Shoppers will find items from furniture and fine estate & costume jewelry, gold, coins, glassware, vintage Boots for women, turquoise, Roseville, Weller, and linens, Transferware, Stoneware, Fostoria, Guns, Royal Daulton, Sterling of all kinds, Tartan Ware, Baccarat, Lalique, Lladro, Sabino, Kitchen Collectibles, Books, Postcards, Primitives and Art.
There is something for everyone, and you never know what you might find.
Shoppers are encouraged to check out photos from prior years as well as the Huntsville show dealer list.
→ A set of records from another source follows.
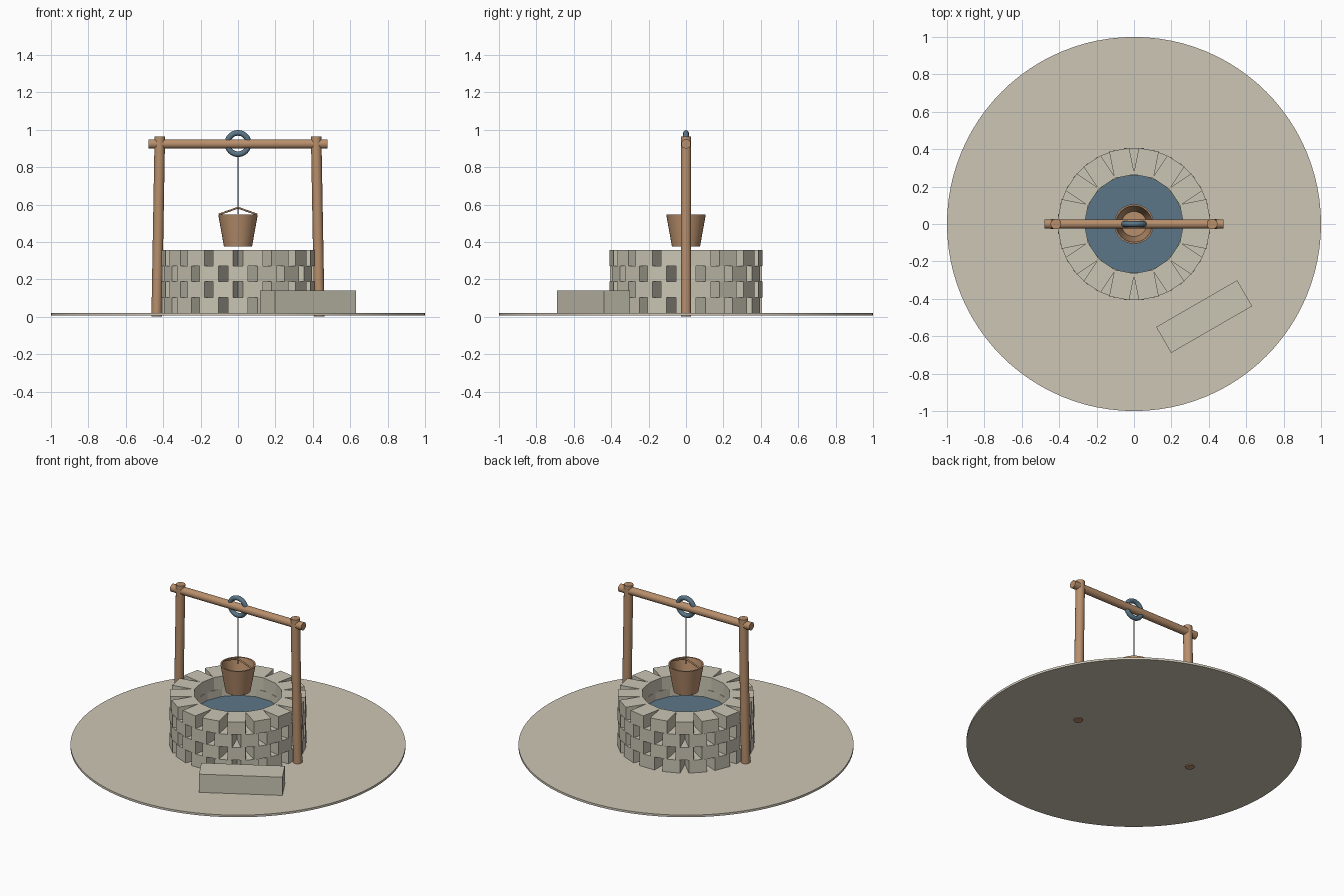
import bpy, math
from mathutils import Vector

if "Cube" in bpy.data.objects:
    bpy.data.objects.remove(bpy.data.objects["Cube"])


def srgb(r, g, b):
    f = lambda c: c / 12.92 if c <= 0.04045 else ((c + 0.055) / 1.055) ** 2.4
    return (f(r / 255), f(g / 255), f(b / 255), 1)


def material(name, *rgb):
    m = bpy.data.materials.new(name)
    m.diffuse_color = srgb(*rgb)
    m.use_nodes = True
    m.node_tree.nodes["Principled BSDF"].inputs["Base Color"].default_value = m.diffuse_color
    return m


EARTH = material("pale_earth", 206, 198, 182)
STONE = material("grey_stone", 202, 197, 180)
WOOD = material("brown_wood", 184, 143, 108)
STEEL = material("blue_steel", 92, 118, 135)
WATER = material("blue_water", 92, 118, 135)
ROPE = material("dark_rope", 84, 82, 80)


def finish(name, mat, smooth=True):
    o = bpy.context.object
    o.name = name
    o.data.materials.append(mat)
    if smooth:
        bpy.ops.object.shade_smooth_by_angle(angle=math.radians(40))
    return o


def rod(name, a, b, r, mat, sides=24):
    a, b = Vector(a), Vector(b)
    d = b - a
    bpy.ops.mesh.primitive_cylinder_add(
        vertices=sides, radius=r, depth=d.length, location=(a + b) / 2,
        rotation=d.to_track_quat('Z', 'Y').to_euler())
    return finish(name, mat)


def box(name, loc, size, angle, mat):
    bpy.ops.mesh.primitive_cube_add(size=1, location=loc, rotation=(0, 0, angle))
    bpy.context.object.scale = size
    return finish(name, mat, False)


# Ground disc and water
rod("ground", (0, 0, 0.006), (0, 0, 0.02), 1.0, EARTH, 96)
rod("water", (0, 0, 0.19), (0, 0, 0.22), 0.266, WATER, 48)

# Wall: four staggered courses of sixteen radial blocks
COUNT, ROW_H, INNER, OUTER, WIDTH = 16, 0.084, 0.26, 0.405, 0.109
step = math.tau / COUNT
for row in range(4):
    for i in range(COUNT):
        a = (i + 0.5 * (row % 2)) * step
        mid = (INNER + OUTER) / 2
        box(f"wall_stone_{row + 1}_{i + 1}",
            (mid * math.cos(a), mid * math.sin(a), 0.02 + ROW_H * (row + 0.5)),
            (OUTER - INNER, WIDTH, ROW_H), a, STONE)

# Stone step beside the well
box("stone_step", (0.375, -0.495, 0.08), (0.5, 0.16, 0.12), math.radians(30), STONE)

# Leaning posts and crossbeam
for side, s in (("left", -1), ("right", 1)):
    rod(f"{side}_post", (s * 0.435, 0, 0.001), (s * 0.418, 0, 0.963), 0.028, WOOD)
rod("crossbeam", (-0.478, 0, 0.924), (0.478, 0, 0.924), 0.025, WOOD)

# Pulley ring and rope
bpy.ops.mesh.primitive_torus_add(
    location=(0, 0, 0.926), rotation=(math.pi / 2, 0, 0), major_segments=32,
    minor_segments=12, major_radius=0.057, minor_radius=0.015)
finish("pulley_ring", STEEL)
rod("rope", (0, 0, 0.55), (0, 0, 0.87), 0.004, ROPE, 10)

# Bucket: open tapered shell with a two-part handle
profile = [(0, 0.375), (0.075, 0.375), (0.106, 0.548), (0.097, 0.548), (0.067, 0.384), (0, 0.384)]
SIDES = 32
verts = [(r * math.cos(k * math.tau / SIDES), r * math.sin(k * math.tau / SIDES), z)
         for r, z in profile[1:5] for k in range(SIDES)]
faces = [(j * SIDES + k, j * SIDES + (k + 1) % SIDES,
          (j + 1) * SIDES + (k + 1) % SIDES, (j + 1) * SIDES + k)
         for j in range(3) for k in range(SIDES)]
faces += [tuple(reversed(range(SIDES))), tuple(range(3 * SIDES, 4 * SIDES))]
mesh = bpy.data.meshes.new("bucket")
mesh.from_pydata(verts, [], faces)
bucket = bpy.data.objects.new("bucket", mesh)
bpy.context.collection.objects.link(bucket)
bpy.ops.object.select_all(action='DESELECT')
bpy.context.view_layer.objects.active = bucket
bucket.select_set(True)
finish("bucket", WOOD)
for side, s in (("left", -1), ("right", 1)):
    rod(f"{side}_handle", (s * 0.102, 0, 0.547), (0, 0, 0.583), 0.005, WOOD, 10)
These photos offer an idea of the fun and variety that are the hallmarks of this show, which had a record Crowd in 2017! Photos can be found on the Huntsville Antique Show Facebook page.
Huntsville, Texas: Numerous Activities For Weekend Road Trip
In 2016, the Huntsville Antique show had a great year with a crowd of over 2100 shoppers & record booth sales. Anyone who would like to be a vendor at the next show should send an email to firstname.lastname@example.org. The Huntsville Antique show staff is always happy to answer questions and visit with their antiquing friends.
Huntsville is a historic town with an old-fashioned courthouse square, surrounded by antique shops and specialty stores. Along with finding unique treasures at the Huntsville Antique Show, visitors can also visit the home of Sam Houston located on the ground of the Sam Houston Memorial Museum complex. Huntsville is home to Sam Houston State University, the Raven’s Nest golf course, and Huntsville State Park so there is no shortage of activities to fill a weekend.
The Lone Star brewery acquired WWI Army surplus propellers from Kelly Field in San Antonio, Texas. These were repurposed and distributed by the brewery from 1941-1942 with a clock or shield. The porcelain shield was produced in 2 sizes. There were a few variations with neon or painted letters on the blades. The propellers were originally used on the Army Air Corp. training plane Curtiss JN4-H and later JN4-J (Jenny). Over the years peopled removed the signs and kept the props.
According to a letter written to all Lone Star Distributors by Harry Jersig, Vice-President In Charge of Sales on March 19, 1941, these signs were 23 years old (at that time) and originally cost the United States government $125.00 each. They were in the shape of a propeller and measured eight feet, three inches long and made of wood with an enamel sign and a special type of electric globe with flasher attached.
Charlie Staats August 12, 2018
Lone Star Beer Propeller Signs Installed in Retail Outlets
These Lone Star Beer propeller signs were highly finished in oak or mahogany and were in absolutely new condition. These propeller signs were installed in the retail outlets by means of a chain hanging from each end of the blade and attached to the ceiling or wall.
According to the letter, these propeller signs were limited to a small number of outlets and only in outlets opposed to putting up any other Lone Star point of purchase material and had stucco or a similar type of finished walls.
The propeller signs were sold to the outlets for $35 with a deposit of $3 required to be paid by the outlet to the distributor before shipment was made. These propeller signs were considered to be the property of the brewery at all times and were subject to being returned to the distributor on demand. The $3 deposit was refunded if the propeller sign was returned to the brewery for any reason.
How to Spot a Lone Star Beer Propeller without Sign
Look for the hanging screw holes on the edge of the blades. The holes will be about half way between the hub and the bottom of the prop.